Dataset entries Start Marker

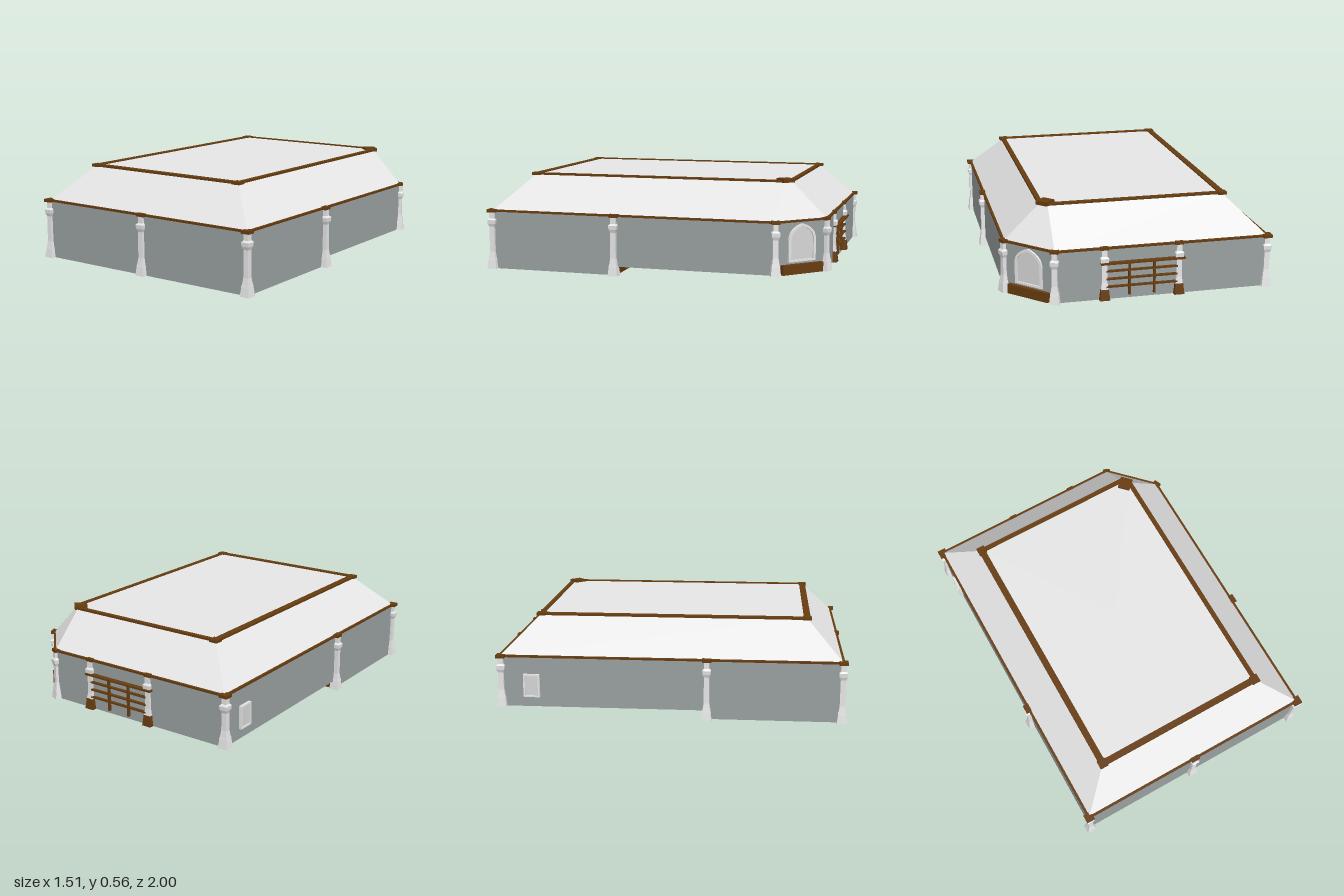
import * as THREE from 'three';

const mat = (name, color) => {
  const m = new THREE.MeshStandardMaterial({ color });
  m.name = name;
  return m;
};

export function createModel() {
  const root = new THREE.Group();
  root.name = 'hall';
  const white = mat('white plaster', 0xe6e6e6);
  const wall = mat('grey wall', 0x99a0a0);
  const wood = mat('brown wood', 0x663c10);
  const floor = mat('dark floor', 0x462a0a);
  const pane = mat('light pane', 0xd6d6d6);

  const add = (name, geo, material, x = 0, y = 0, z = 0, parent = root) => {
    const m = new THREE.Mesh(geo, material);
    m.name = name;
    m.position.set(x, y, z);
    parent.add(m);
    return m;
  };
  const box = (name, w, h, d, material, x, y, z, parent) =>
    add(name, new THREE.BoxGeometry(w, h, d), material, x, y, z, parent);
  // square tapered block with flat faces, standing on y
  const taper = (name, wb, wt, y0, y1, material, parent) => {
    const g = new THREE.CylinderGeometry(wt / Math.SQRT2, wb / Math.SQRT2, y1 - y0, 4)
      .rotateY(Math.PI / 4).toNonIndexed();
    g.computeVertexNormals();
    return add(name, g, material, 0, (y0 + y1) / 2, 0, parent);
  };
  const beam = (name, [x0, z0], [x1, z1], w, h, y) => {
    const b = box(name, Math.hypot(x1 - x0, z1 - z0), h, w, wood, (x0 + x1) / 2, y, (z0 + z1) / 2);
    b.rotation.y = -Math.atan2(z1 - z0, x1 - x0);
  };

  // footprint with one cut corner, and the smaller roof top, as x,z pairs
  const outer = [[-0.72, 0.97], [0.72, 0.97], [0.72, -0.725], [0.48, -0.97], [-0.72, -0.97]];
  const inner = [[-0.515, 0.77], [0.515, 0.77], [0.515, -0.73], [0.48, -0.765], [-0.515, -0.765]];
  const EAVE = 0.345, TOP = 0.55, STEP = 0.05, STEPZ = 0.2;

  // walls, with the raised rear floor and the lower front floor
  const plan = new THREE.Shape(outer.map(([x, z]) => new THREE.Vector2(x, -z)));
  add('walls', new THREE.ExtrudeGeometry(plan, { depth: EAVE - STEP, bevelEnabled: false })
    .rotateX(-Math.PI / 2), [floor, wall], 0, STEP, 0);
  box('lowerFront', 1.44, STEP, 0.97 - STEPZ, [wall, wall, wall, floor, wall, wood],
    0, STEP / 2, (0.97 + STEPZ) / 2);

  // sloped roof with flat top
  const pos = [];
  outer.forEach((a, i) => {
    const j = (i + 1) % outer.length, b = outer[j], c = inner[j], d = inner[i];
    const P = ([x, z], y) => [x, y, z];
    pos.push(...P(a, EAVE), ...P(b, EAVE), ...P(c, TOP), ...P(a, EAVE), ...P(c, TOP), ...P(d, TOP));
    pos.push(0, TOP, 0, ...P(d, TOP), ...P(c, TOP));
  });
  const roof = new THREE.BufferGeometry();
  roof.setAttribute('position', new THREE.Float32BufferAttribute(pos, 3));
  roof.computeVertexNormals();
  add('roof', roof, white);

  // eave and roof top beams
  outer.forEach((a, i) => beam('eaveBeam', a, outer[(i + 1) % 5], 0.016, 0.012, EAVE));
  inner.forEach((a, i) => beam('roofBeam', a, inner[(i + 1) % 5], i % 2 ? 0.028 : 0.038, 0.012, TOP));
  for (const i of [0, 1, 4]) box('roofCornerBlock', 0.05, 0.016, 0.05, wood, inner[i][0], TOP, inner[i][1]);
  box('largeRoofBlock', 0.075, 0.022, 0.075, wood, 0.487, TOP + 0.003, -0.733).rotation.y = Math.PI / 4;

  // columns: x, z, foot height, cap width, cap depth, turn
  const columns = [
    [-0.72, 0.97, 0, 0.05, 0.05, 0], [0.72, 0.97, 0, 0.05, 0.05, 0], [0, 0.972, 0, 0.052, 0.032, 0],
    [-0.728, 0.21, 0, 0.034, 0.052, 0], [0.728, 0.21, 0, 0.034, 0.052, 0],
    [-0.72, -0.965, STEP, 0.05, 0.05, 0],
    [0.72, -0.725, STEP, 0.034, 0.045, Math.PI / 8], [0.48, -0.965, STEP, 0.045, 0.034, -Math.PI / 8],
    [-0.21, -0.968, STEP, 0.045, 0.03, 0], [0.21, -0.968, STEP, 0.045, 0.03, 0],
  ];
  for (const [x, z, y, w, d, turn] of columns) {
    const c = new THREE.Group();
    c.name = 'column';
    c.position.set(x, 0, z);
    c.rotation.y = turn;
    root.add(c);
    const rear = Math.abs(x) === 0.21;
    taper('columnBase', 0.058, 0.046, y, y + 0.05, rear ? wood : white, c);
    taper('baseRing', 0.048, 0.044, y + 0.05, y + 0.062, rear ? wood : white, c);
    taper('baseNeck', 0.042, 0.031, y + 0.062, y + 0.1, white, c);
    taper('shaft', 0.031, 0.029, y + 0.1, EAVE, white, c);
    taper('capitalFlare', 0.03, 0.044, 0.25, 0.268, white, c);
    taper('capital', 0.044, 0.048, 0.268, 0.29, white, c);
    taper('capitalTop', 0.048, 0.03, 0.29, 0.3, white, c);
    box('eaveBlock', w, 0.018, d, wood, 0, EAVE, 0, c);
  }

  // arched window and bench on the cut corner
  const bay = new THREE.Group();
  bay.name = 'cornerBay';
  bay.position.set(0.6, 0, -0.8475);
  bay.rotation.y = Math.PI * 0.75;
  root.add(bay);
  const arch = (S, r, y0, y1) => {
    const s = new S();
    s.moveTo(-r, y0);
    s.lineTo(r, y0);
    s.lineTo(r, y1);
    s.quadraticCurveTo(r * 0.95, y1 + r * 0.75, 0, y1 + r);
    s.quadraticCurveTo(-r * 0.95, y1 + r * 0.75, -r, y1);
    return s;
  };
  const frame = arch(THREE.Shape, 0.09, 0.118, 0.24);
  frame.holes.push(arch(THREE.Path, 0.075, 0.13, 0.24));
  add('windowFrame', new THREE.ExtrudeGeometry(frame, { depth: 0.012, bevelEnabled: false }), white, 0, 0, 0, bay);
  add('windowPane', new THREE.ExtrudeGeometry(arch(THREE.Shape, 0.076, 0.129, 0.24),
    { depth: 0.004, bevelEnabled: false }), pane, 0, 0, 0, bay);
  box('windowBench', 0.27, 0.055, 0.03, wood, 0, 0.0785, 0.008, bay);

  // rear shelf rack
  box('topShelf', 0.47, 0.01, 0.03, wood, -0.005, 0.262, -0.985);
  for (const y of [0.215, 0.17, 0.125]) box('shelf', 0.4, 0.009, 0.018, wood, 0, y, -0.979);
  for (const x of [-0.07, 0.07]) box('shelfPost', 0.012, 0.19, 0.014, wood, x, 0.165, -0.978);

  // small framed panel on the side wall
  box('sidePanel', 0.012, 0.12, 0.08, pane, -0.724, 0.175, -0.79);
  for (const s of [-1, 1]) {
    box('panelUpright', 0.018, 0.13, 0.01, white, -0.727, 0.175, -0.79 + s * 0.042);
    box('panelRail', 0.018, 0.01, 0.09, white, -0.727, 0.175 + s * 0.062, -0.79);
  }

  // furniture feet showing under the floor
  const under = (w, d, x, z) => box('footPlate', w, 0.004, d, pane, x, z > STEPZ ? 0.001 : STEP, z);
  const tables = [[0.41, -0.41], [0.43, 0], [-0.12, -0.06], [-0.49, -0.06],
    [-0.31, 0.6], [-0.51, 0.4], [-0.52, 0.82]];
  for (const [x, z] of tables) {
    add('tableFoot', new THREE.CylinderGeometry(0.026, 0.026, 0.004, 12), pane, x, z > STEPZ ? 0.001 : STEP, z);
    for (const sx of [-1, 1]) for (const dx of [0.06, 0.09]) for (const dz of [-0.015, 0.015])
      under(0.009, 0.009, x + sx * dx, z + dz);
  }
  under(0.12, 0.13, 0.48, 0.35);
  under(0.14, 0.12, 0.455, 0.82);
  under(0.03, 0.13, 0.5, 0.54);
  under(0.1, 0.03, 0.45, 0.49);
  // counter outline
  for (const s of [-1, 1]) {
    under(0.5, 0.008, -0.02, -0.78 + s * 0.05);
    under(0.008, 0.1, -0.02 + s * 0.25, -0.78);
  }
  return root;
}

Dataset entries End Marker

- _Problem to work on_: From the listing above, output exactly the run of lines that starts with the line containing "const roof = new THREE.BufferGeometry();" and ends with the line containing "inner.forEach((a, i) =>".

- _Answer to this problem_:
  const roof = new THREE.BufferGeometry();
  roof.setAttribute('position', new THREE.Float32BufferAttribute(pos, 3));
  roof.computeVertexNormals();
  add('roof', roof, white);

  // eave and roof top beams
  outer.forEach((a, i) => beam('eaveBeam', a, outer[(i + 1) % 5], 0.016, 0.012, EAVE));
  inner.forEach((a, i) => beam('roofBeam', a, inner[(i + 1) % 5], i % 2 ? 0.028 : 0.038, 0.012, TOP));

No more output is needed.